Due to increasing cases of fraud – Austria calls for stricter crypto regulation
The financial regulator of the Alpine republic sees the current hype around cryptocurrencies as a great danger for investors.
The Austrian Financial Market Authority (FMA) has found that investment fraud is now largely carried out with cryptocurrencies, prompting the authority to call for „stricter regulation“ of them.
As revealed in a report by Bloomberg yesterday (Friday), more than 60% of investment fraud cases reported to the FMA by „whistleblowers“ are related to crypto assets.
In the accompanying press release, the authority confirms that mainly social networks such as Facebook, WhatsApp, Telegram and TikTok are used as Bitcoin Loophole breeding grounds to lure investors into fraudulent projects.
Klaus Grubelnik, a spokesman for the FMA, therefore emphasises that a decisive reaction must follow, especially due to the current popularity of cryptocurrencies:
„We see a clear need for stricter regulation. Fake offers for shares and gold have always existed, but now the fraudsters are increasingly shifting to digital currencies because of the current hype.“
The increase in fraudulent crypto schemes in 2020 noted by the Austrian financial regulator goes hand in hand with a general increase in crypto fraud since the beginning of the Corona crisis.
However, the fact that the Alpine Republic would like to see stricter treatment of cryptocurrencies is not new
For example, Austria’s Finance Minister Hartwig Löger had already called for a common European crypto regulation in 2018 to combat its possible role in money laundering.
At the time of the demands at the time, a crypto snowball scheme that had defrauded its victims of more than 12,000 Bitcoin (BTC) was in the headlines, which makes the political backlash all the more understandable.

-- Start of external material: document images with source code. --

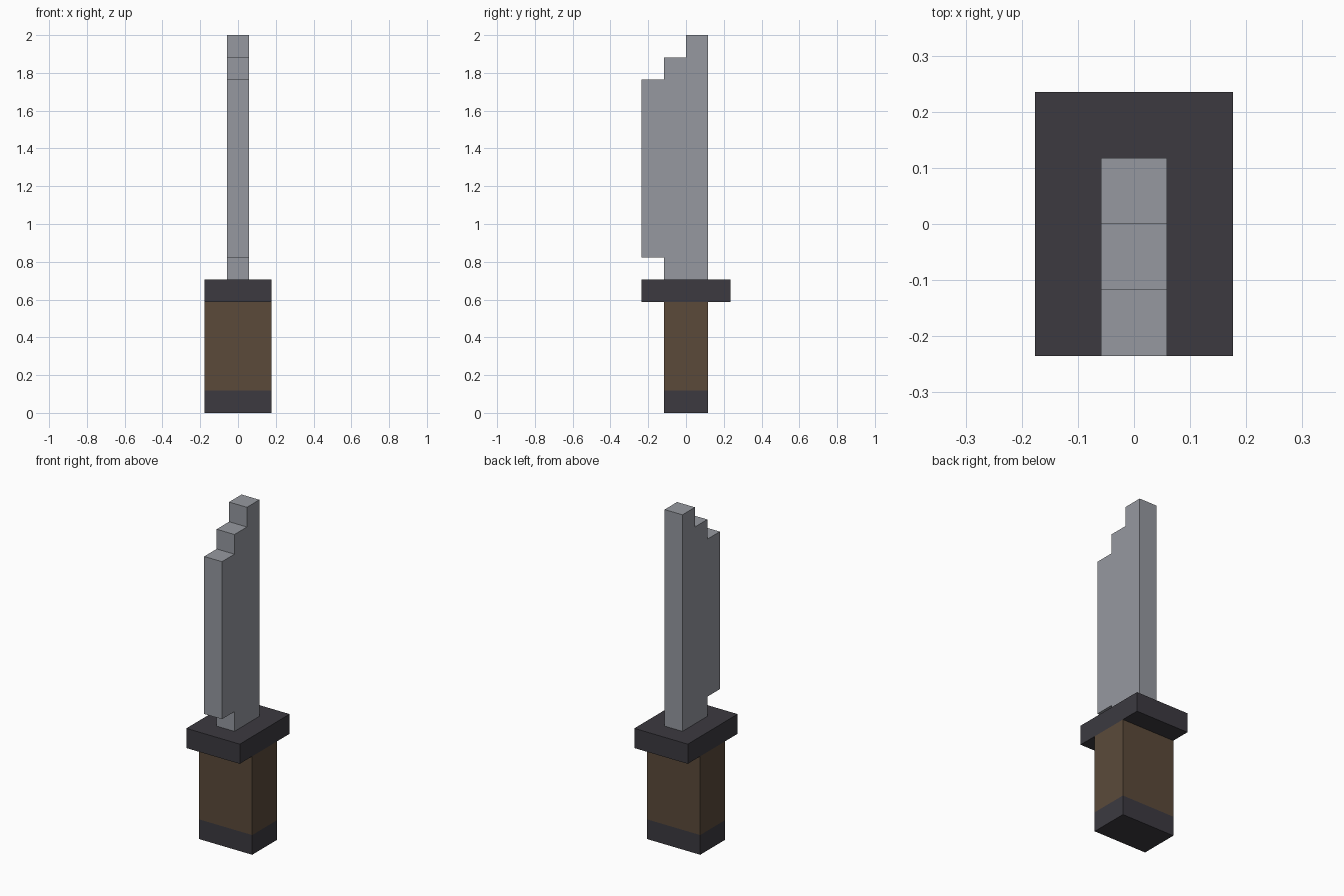
import bpy
import bmesh

cube = bpy.data.objects.get("Cube")
if cube:
    bpy.data.objects.remove(cube, do_unlink=True)

U = 2 / 17  # one block of the grid the knife is built on


def material(name, srgb):
    lin = [((c / 255 + 0.055) / 1.055) ** 2.4 for c in srgb] + [1.0]
    mat = bpy.data.materials.new(name)
    mat.use_nodes = True
    mat.diffuse_color = lin
    bsdf = next(n for n in mat.node_tree.nodes if n.type == 'BSDF_PRINCIPLED')
    bsdf.inputs["Base Color"].default_value = lin
    return mat


def extrude_profile(name, profile, half_width, mat):
    """Extrude a (y, z) outline, in blocks, symmetrically along x."""
    bm = bmesh.new()
    face = bm.faces.new([bm.verts.new((-half_width * U, y * U, z * U)) for y, z in profile])
    ext = bmesh.ops.extrude_face_region(bm, geom=[face])
    verts = [v for v in ext["geom"] if isinstance(v, bmesh.types.BMVert)]
    bmesh.ops.translate(bm, verts=verts, vec=(2 * half_width * U, 0, 0))
    bmesh.ops.recalc_face_normals(bm, faces=bm.faces)
    mesh = bpy.data.meshes.new(name)
    bm.to_mesh(mesh)
    bm.free()
    mesh.materials.append(mat)
    obj = bpy.data.objects.new(name, mesh)
    bpy.context.collection.objects.link(obj)
    return obj


def block(name, half_depth, z0, z1, mat):
    d = half_depth
    return extrude_profile(name, [(-d, z0), (d, z0), (d, z1), (-d, z1)], 1.5, mat)


steel = material("steel grey", (150, 153, 160))
dark = material("dark metal", (60, 58, 64))
wood = material("brown grip", (91, 74, 58))

# Grip with its end cap and the wider guard
block("pommel", 1, 0, 1, dark)
block("handle", 1, 1, 5, wood)
block("guard", 2, 5, 6, dark)

# Blade: straight spine at the back, stepped tip and notched heel in front
extrude_profile("blade", [(-1, 6), (1, 6), (1, 17), (0, 17), (0, 16), (-1, 16),
                          (-1, 15), (-2, 15), (-2, 7), (-1, 7)], 0.5, steel)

So although there are more and more illegitimate crypto projects in Austria, many reputable companies are making efforts to increase adoption of the asset class.
The Vienna Stock Exchange, for example, has already included several crypto-financial products in its listing, which means that the „conservative“ country is even far more progressive in terms of cryptocurrencies than the USA, which has not yet allowed a Bitcoin ETF.
Crypto payments are also slowly establishing themselves in Austria, with the major mobile operator A1 already allowing payments in the form of cryptocurrencies via its proprietary payment network since July 2020.
Meanwhile, the University of Vienna teamed up with the IOTA Foundation in November 2020 to further explore the use of blockchain technology.